TOKYO — As Japan's novel coronavirus infections surge and its health-care system stands on the brink of collapse, the government of Prime Minister Shinzo Abe has an added concern: its image.

An emergency economic relief package unveiled last week earmarked $22 million for the foreign ministry “to dispel negative perceptions of Japan related to infectious diseases,” and to strengthen communications about the situation in Japan — over the Internet and through its embassies.

Artificial intelligence will also be harnessed to monitor social media and see what is being said about Japan abroad. This will give the Foreign Ministry a chance to respond to “wrong information,” the Mainichi newspaper reported.

Many countries set aside money for international image-building, but Japan’s latest move strikes many critics as ill-timed, especially as part of an emergency economic relief package in the midst of a pandemic.

It’s a typically defensive reaction from an administration “obsessed with its international image,” said Nancy Snow, a professor of public diplomacy at Kyoto University of Foreign Studies.

“This is a conservative government that does not take kindly to any dissent internally or externally,” she said. “Their solution is always this simple, ‘let’s put some money aside,’ because that seems less daunting than handling the real situation.”

Criticism initially centered on Japan’s handling of infections on board the Diamond Princess cruise ship in February.

Passengers and crew members fell sick in their hundreds, and at least 12 died. A leading infectious disease expert, Kobe University’s Kentaro Iwata, criticized the lack of infection controls on board. But Japan’s government responded with a stubborn refusal to admit it had mishandled the outbreak.

Iwata, the government claimed, was a maverick who has misunderstood conditions on board — and pressured him into rescinding his complaints.

Hundreds of passengers were then allowed to go home without any additional quarantine, while health workers who had helped out on board were refused coronavirus tests even after several fell sick.

Another round of criticism followed when it appeared the Abe administration might be downplaying the severity of the coronavirus outbreak, in an ultimately unsuccessful attempt to prevent the postponement of the Tokyo Olympics.

But it is Abe’s more recent handling of the coronavirus outbreak within Japan that has really damaged his reputation at home.

Despite emotional appeals from the leaders of Japan’s medical community, from independent experts and regional leaders, Abe dithered for weeks before finally declaring a partial state of emergency over seven of the country’s 47 prefectures last week.

His government then fought with Tokyo’s metropolitan governor to delay and dilute a request for businesses to close. Government officials, the Asahi newspaper reported, angrily summoned department store bosses to tell them to rescind a decision to close their doors.

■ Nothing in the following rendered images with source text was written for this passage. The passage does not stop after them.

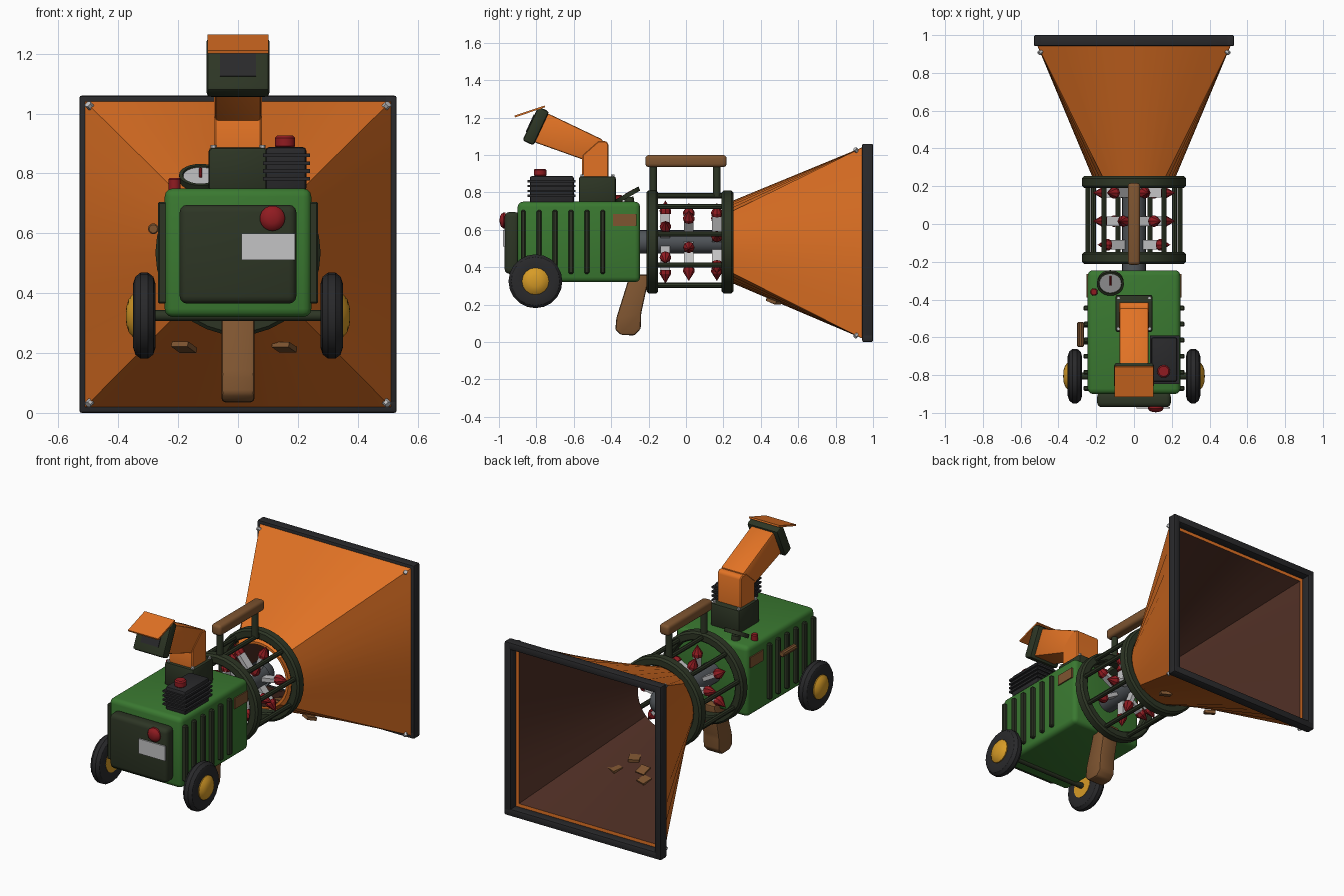
import bpy, bmesh, math, random
from mathutils import Vector, Matrix

if "Cube" in bpy.data.objects:
    bpy.data.objects.remove(bpy.data.objects["Cube"])

def colour(name, r, g, b):
    m = bpy.data.materials.new(name)
    m.diffuse_color = (r, g, b, 1)
    m.use_nodes = True
    m.node_tree.nodes["Principled BSDF"].inputs["Base Color"].default_value = m.diffuse_color
    return m

GREEN = colour("green paint", .042, .19, .03)
DARK = colour("dark green metal", .026, .036, .018)
ORANGE = colour("orange paint", .76, .17, .018)
BLACK = colour("black rubber", .022, .022, .024)
WOOD = colour("brown wood", .21, .09, .03)
RED = colour("red", .28, .011, .015)
YELLOW = colour("yellow", .68, .33, .02)
SILVER = colour("silver", .55, .55, .56)
RUST = colour("dark brown lining", .07, .025, .016)
STEEL = colour("grey steel", .08, .09, .1)

def finish(name, bm, *mats):
    bmesh.ops.recalc_face_normals(bm, faces=bm.faces)
    me = bpy.data.meshes.new(name)
    bm.to_mesh(me)
    bm.free()
    for m in mats:
        me.materials.append(m)
    ob = bpy.data.objects.new(name, me)
    bpy.context.collection.objects.link(ob)
    return ob

def bevel(bm, w, seg):
    if w:
        bmesh.ops.bevel(bm, geom=bm.edges[:], offset=w, segments=seg, profile=.5, affect='EDGES')

def box(name, lo, hi, mat, w=0, seg=2, rx=0, rz=0):
    """Box between two corners, turned about its centre."""
    lo, hi = Vector(lo), Vector(hi)
    bm = bmesh.new()
    bmesh.ops.create_cube(bm, size=1)
    bmesh.ops.scale(bm, vec=hi - lo, verts=bm.verts)
    bevel(bm, w, seg)
    bm.transform(Matrix.Translation((lo + hi) / 2) @ Matrix.Rotation(rz, 4, 'Z') @ Matrix.Rotation(rx, 4, 'X'))
    return finish(name, bm, mat)

def lathe(name, prof, loc, axis, mat, n=24, closed=False):
    """Revolve (radius, height) points about an axis through loc."""
    bm = bmesh.new()
    vs = [bm.verts.new((r, 0, h)) for r, h in prof]
    es = [bm.edges.new(p) for p in zip(vs, vs[1:])]
    if closed:
        es.append(bm.edges.new((vs[-1], vs[0])))
    bmesh.ops.spin(bm, geom=vs + es, cent=(0, 0, 0), axis=(0, 0, 1), angle=2 * math.pi, steps=n)
    bmesh.ops.remove_doubles(bm, verts=bm.verts, dist=1e-4)
    bm.transform(Matrix.Translation(loc) @ Vector(axis).to_track_quat('Z', 'Y').to_matrix().to_4x4())
    return finish(name, bm, mat)

def rod(name, a, b, r, mat, n=12, w=0):
    a, b = Vector(a), Vector(b)
    L = (b - a).length
    prof = [(0, 0), (r - w, 0), (r, w), (r, L - w), (r - w, L), (0, L)]
    return lathe(name, prof, a, b - a, mat, n)

def extrude_x(name, pts, hx, mat, w=0, seg=2):
    """Side profile of (y, z) points extruded across x."""
    bm = bmesh.new()
    f = bm.faces.new([bm.verts.new((-hx, y, z)) for y, z in pts])
    g = bmesh.ops.extrude_face_region(bm, geom=[f])['geom']
    bmesh.ops.translate(bm, vec=(2 * hx, 0, 0), verts=[v for v in g if isinstance(v, bmesh.types.BMVert)])
    bevel(bm, w, seg)
    return finish(name, bm, mat)

CZ = .535  # height of the rotor axis

# Body, front panel, lamp and plate
box("body", (-.245, -.9, .32), (.245, -.245, .75), GREEN, .028, 3)
box("front_panel", (-.195, -.97, .365), (.195, -.89, .695), DARK, .025, 3)
box("name_plate", (.012, -.978, .51), (.19, -.969, .6), SILVER)
lathe("front_lamp", [(.042, 0), (.042, .012), (.033, .024), (.018, .03), (0, .032)], (.115, -.965, .65), (0, -1, 0), RED)

# Side ribs, wood patches, wheels
for s in (-1, 1):
    for i in range(6):
        y = -.87 + i * .085
        box("side_rib", (s * .25 - .018, y - .013, .365), (s * .25 + .018, y + .013, .705), DARK, .006, 1)
    box("side_patch", (s * .247 - .005, -.39, .62), (s * .247 + .005, -.265, .685), WOOD)
    tyre = [(.06, -.03), (.105, -.038), (.13, -.03), (.144, -.012), (.144, .012),
            (.13, .03), (.105, .038), (.06, .03)]
    lathe("tyre", tyre, (s * .313, -.805, .325), (s, 0, 0), BLACK, 20, True)
    lathe("wheel_hub", [(0, -.034), (.072, -.034), (.072, .038), (.055, .052), (.03, .06), (0, .062)],
          (s * .313, -.805, .325), (s, 0, 0), YELLOW, 16)
rod("axle", (-.3, -.805, .325), (.3, -.805, .325), .018, DARK)

# Small side grip
rod("side_grip", (-.283, -.65, .615), (-.283, -.52, .615), .018, WOOD, 10, .004)
for y in (-.63, -.54):
    rod("grip_post", (-.24, y, .615), (-.283, y, .615), .009, DARK, 8)

# Support leg
extrude_x("support_leg", [(-.3, .36), (-.372, .13), (-.378, .065), (-.35, .038), (-.275, .035),
                          (-.242, .07), (-.24, .15), (-.195, .36)], .055, WOOD, .012, 2)

# Engine block with fins and cap
box("engine_block", (.092, -.835, .74), (.228, -.6, .888), BLACK, .012)
for i in range(4):
    z = .782 + i * .026
    box("engine_fin", (.084, -.847, z - .006), (.24, -.59, z + .006), BLACK)
rod("engine_cap", (.157, -.78, .885), (.157, -.78, .926), .034, RED, 16, .007)

# Gauge on a tilted stand, and button
tilt = Vector((0, -.5, .866))
g = Vector((-.125, -.305, .775))
rod("gauge_stem", (-.125, -.3, .73), g, .025, DARK)
lathe("gauge_case", [(0, 0), (.07, 0), (.072, .024), (.06, .024), (.058, .016), (0, .016)], g, tilt, DARK)
rod("gauge_face", g + tilt * .015, g + tilt * .019, .058, SILVER, 24)
up = Vector((0, .866, .5))
rod("gauge_needle", g + tilt * .021 - up * .01, g + tilt * .021 + up * .045, .005, RED, 6)
rod("red_button", (-.212, -.36, .74), (-.212, -.36, .785), .02, RED, 14, .005)

# Discharge chute
box("chute_base", (-.098, -.572, .74), (.098, -.375, .886), DARK, .012)
for x in (-.082, .082):
    for y in (-.555, -.392):
        rod("base_bolt", (x, y, .88), (x, y, .895), .01, SILVER, 6)
extrude_x("chute_column", [(-.555, .88), (-.555, 1.0), (-.47, 1.075), (-.43, 1.075), (-.415, 1.06), (-.415, .88)],
          .08, ORANGE, .006, 1)
extrude_x("chute_spout", [(-.465, .945), (-.83, 1.075), (-.765, 1.235), (-.445, 1.082)], .077, ORANGE, .01)
ang = math.radians(-25)
box("nozzle_frame", (-.105, -.835, 1.055), (.105, -.77, 1.255), DARK, .014, 2, ang)
n = Vector((0, -math.cos(ang), -math.sin(ang)))
c = Vector((0, -.8025, 1.155)) + n * .0325
box("nozzle_opening", c - Vector((.06, .004, .05)), c + Vector((.06, .004, .05)), BLACK, 0, 1, ang)
box("chute_flap", (-.102, -.92, 1.228), (.102, -.75, 1.238), ORANGE, 0, 1, math.radians(18.5))

# Rotor shaft and nose
rod("rotor_shaft", (0, -.26, CZ), (0, .22, CZ), .063, STEEL, 20)
lathe("rotor_nose", [(.075, 0), (.075, .04), (.055, .075), (.025, .095), (0, .1)], (0, .2, CZ), (0, 1, 0), STEEL, 16)

# Rotor blades with pointed tips
for row, y in enumerate((-.11, .015, .165)):
    for k in range(6):
        a = math.radians(60 * k + 30 + row * 20)
        d = Vector((math.cos(a), 0, math.sin(a)))
        o = Vector((0, y, CZ))
        bm = bmesh.new()
        bmesh.ops.create_cube(bm, size=1)
        bmesh.ops.scale(bm, vec=(.11, .05, .024), verts=bm.verts)
        bm.transform(Matrix.Translation(o + d * .11) @ Matrix.Rotation(-a, 4, 'Y'))
        finish("rotor_blade", bm, SILVER)
        lathe("blade_tip", [(0, 0), (.029, 0), (.031, .02), (0, .072)], o + d * .15, d, RED, 8)

# Cage rings, bars and carrying handle
ring = [(.222, -.024), (.23, -.031), (.265, -.031), (.276, -.02), (.276, .02), (.265, .031), (.23, .031), (.222, .024)]
for y in (-.18, .222):
    lathe("cage_ring", ring, (0, y, CZ), (0, 1, 0), DARK, 32, True)
for k in range(9):
    a = math.radians(10 + 40 * k)
    x, z = .247 * math.cos(a), CZ + .247 * math.sin(a)
    rod("cage_bar", (x, -.18, z), (x, .22, z), .014, DARK, 8)
for y in (-.175, .165):
    rod("handle_post", (0, y, .78), (0, y, .95), .02, DARK)
box("carry_handle", (-.033, -.217, .935), (.033, .217, 1.0), WOOD, .018, 3)

# Hopper: round throat lofted to a square mouth, with a lining
N, HZ = 40, .53
def loop(bm, y, r, square, z):
    out = []
    for i in range(N):
        a = 2 * math.pi * i / N
        x, h = math.cos(a), math.sin(a)
        k = r / max(abs(x), abs(h)) if square else r
        out.append(bm.verts.new((x * k, y, z + h * k)))
    return out
bm = bmesh.new()
loops = [loop(bm, .2, .2, False, CZ), loop(bm, .945, .512, True, HZ),
         loop(bm, .945, .468, True, HZ), loop(bm, .2, .185, False, CZ)]
for j in range(4):
    A, B = loops[j], loops[(j + 1) % 4]
    for i in range(N):
        f = bm.faces.new((A[i], A[(i + 1) % N], B[(i + 1) % N], B[i]))
        f.material_index = int(j == 2)
finish("hopper", bm, ORANGE, RUST)

# Rubber edge around the mouth, corner bolts
for s in (-1, 1):
    box("mouth_edge_side", (s * .508 - .022, .942, 0), (s * .508 + .022, 1, 1.06), BLACK, .008)
    box("mouth_edge_rail", (-.53, .942, HZ + s * .508 - .022), (.53, 1, HZ + s * .508 + .022), BLACK, .008)
    for t in (-1, 1):
        p = Vector((s * .49, .915, HZ + t * .49))
        rod("corner_bolt", p, p + Vector((s * .012, -.012, t * .012)), .012, SILVER, 6)

# Wood chips lying on the hopper floor
random.seed(4)
for x, y in ((-.18, .47), (.155, .47), (-.06, .5), (.04, .44), (.1, .54), (-.11, .56)):
    z = .335 - .41 * (y - .2) + (-.005 if abs(x) > .14 else .024)
    box("wood_chip", (x - .032, y - .03, z - .009), (x + .032, y + .03, z + .009), WOOD, 0, 1,
        random.uniform(-.45, -.1), random.uniform(-.7, .7))

# Smooth shading with sharp edges kept
for ob in bpy.context.scene.objects:
    ob.select_set(True)
    bpy.context.view_layer.objects.active = ob
bpy.ops.object.shade_smooth_by_angle(angle=math.radians(32))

All this, it is widely assumed, came in the name of safeguarding Abenomics, and the prime minister’s desperate attempt to breathe life in Japan’s sluggish economy.

Abe’s obsession with the economy and stock market, his battle with regional leaders, and his faith in slick PR strikes many similarities to that of his closest friend on the world stage, President Trump.

Opinion polls show three-quarters of Japanese people feel Abe was too late to declare a state of emergency, and his overall approval rating has also fallen.

Last weekend, Abe stumbled into a viral round of criticism when he tweeted a video of himself sitting in his living room, petting his dog and nonchalantly sipping tea, in an attempt to reinforce the government’s “stay home” message.

In newspaper headlines and tweets, Abe was compared to Louis XVI, an uncaring and out-of-touch leader with little understanding of the suffering of ordinary people outside his “palace.”

But the foreign criticism seems to have particularly stung.

Japan’s global public relations budget has risen sharply since Abe took over as prime minister in 2012, in an attempt to bolster Japan’s reputation as a reliable ally of the United States and as a democratic leader in Asia to counter authoritarian China. But money is also spent on attempts to whitewash Japan’s wartime past, critics say.

Foreign Ministry spokesman Masato Otaka said the new money “will be used to promote accurate understanding of Japan and Japan’s policy in regards to covid-19.”

It will include how Japan can be promoted in the run-up to the Olympics and Paralympics, now scheduled to be held in 2021, and is likely to include videos and advertisements, he wrote in an email.

Snow says Abe has surrounded himself with “yes people,” almost all men, and has weakened Japan’s democracy — and its response to the coronavirus crisis — by stifling dissent rather than encouraging a broad range of views.

At the very least, the PR effort shows misplaced priorities, other critics say.

“The fact that the Ministry of Foreign Affairs is wasting taxpayer money to contain the plague of foreign criticism is indicative of a government that has handled this more as a PR crisis than a pandemic,” said Jeff Kingston, director of Asian studies at Temple University Japan.

“It should be using AI to better deal with the outbreak than massaging foreign perceptions,” he added. “Effort should focus on containing the outbreak, treating patients and helping all those whose lives have been derailed by this pandemic rather than going to war with Japan’s critics.”